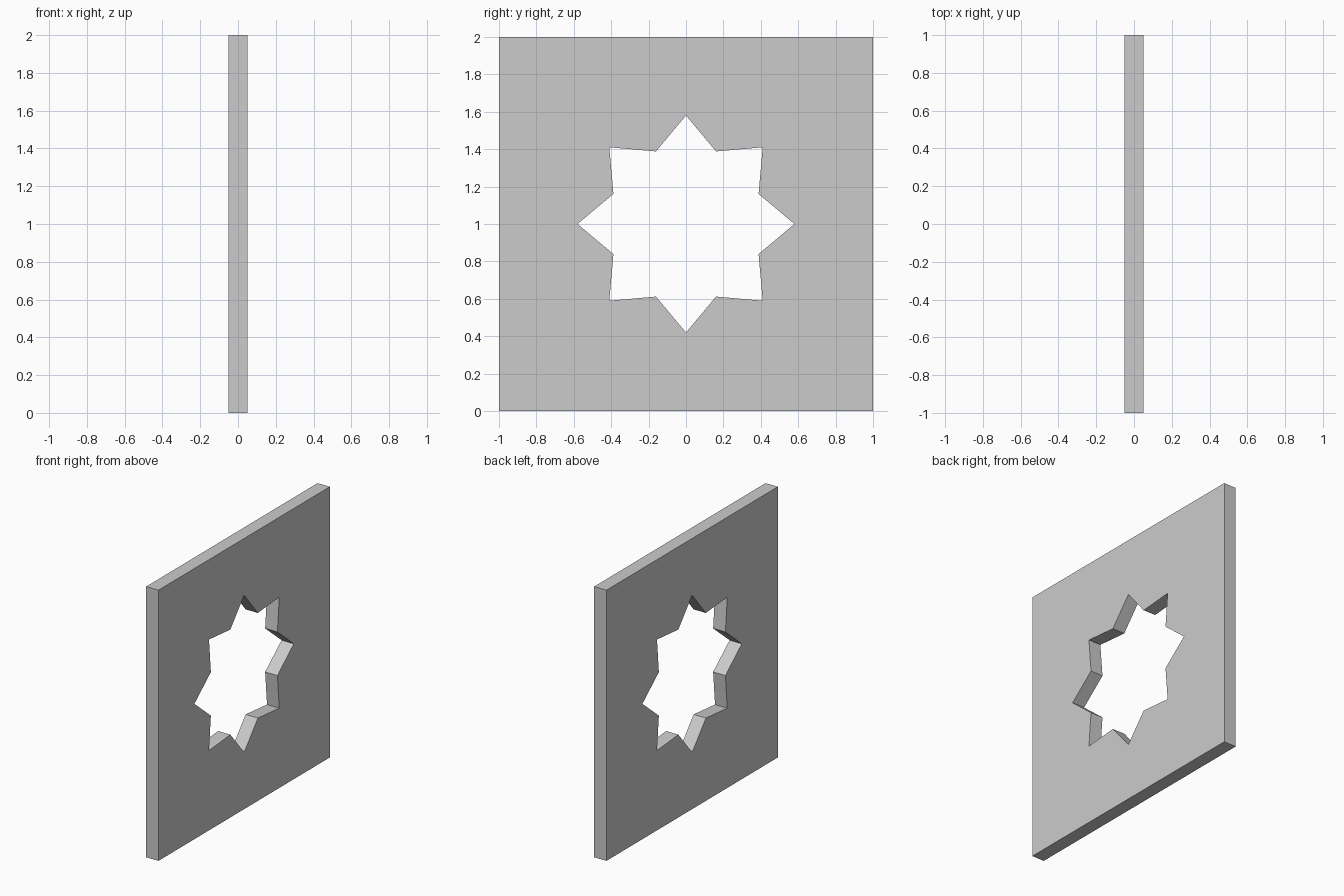
import bpy, bmesh
from math import cos, sin, pi

if "Cube" in bpy.data.objects:
    bpy.data.objects.remove(bpy.data.objects["Cube"])

HALF_THICK = 0.05
POINTS = 8
R_TIP, R_VALLEY = 0.58, 0.42
N = POINTS * 2

bm = bmesh.new()


def ring(x, radius_at):
    """Closed loop of vertices around the plate centre at depth x."""
    verts = []
    for i in range(N):
        a = 2 * pi * i / N
        r = radius_at(i, a)
        verts.append(bm.verts.new((x, r * cos(a), 1 + r * sin(a))))
    return verts


def star(i, a):
    return R_VALLEY if i % 2 else R_TIP


def square(i, a):
    return 1 / max(abs(cos(a)), abs(sin(a)))


# Star and square outlines on both sides of the plate
loops = [ring(HALF_THICK, star), ring(HALF_THICK, square),
         ring(-HALF_THICK, square), ring(-HALF_THICK, star)]

# Join the outlines into two faces, the outer rim and the star opening
for k in range(4):
    p, q = loops[k], loops[(k + 1) % 4]
    for i in range(N):
        j = (i + 1) % N
        bm.faces.new((p[i], q[i], q[j], p[j]))
bmesh.ops.recalc_face_normals(bm, faces=bm.faces)

mesh = bpy.data.meshes.new("star_cutout_panel")
bm.to_mesh(mesh)
bm.free()
panel = bpy.data.objects.new("star_cutout_panel", mesh)
bpy.context.collection.objects.link(panel)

Work order — Your reply should hold all the lines from the listing above in which "square" appears.

Response to the task —
def square(i, a):
# Star and square outlines on both sides of the plate
loops = [ring(HALF_THICK, star), ring(HALF_THICK, square),
         ring(-HALF_THICK, square), ring(-HALF_THICK, star)]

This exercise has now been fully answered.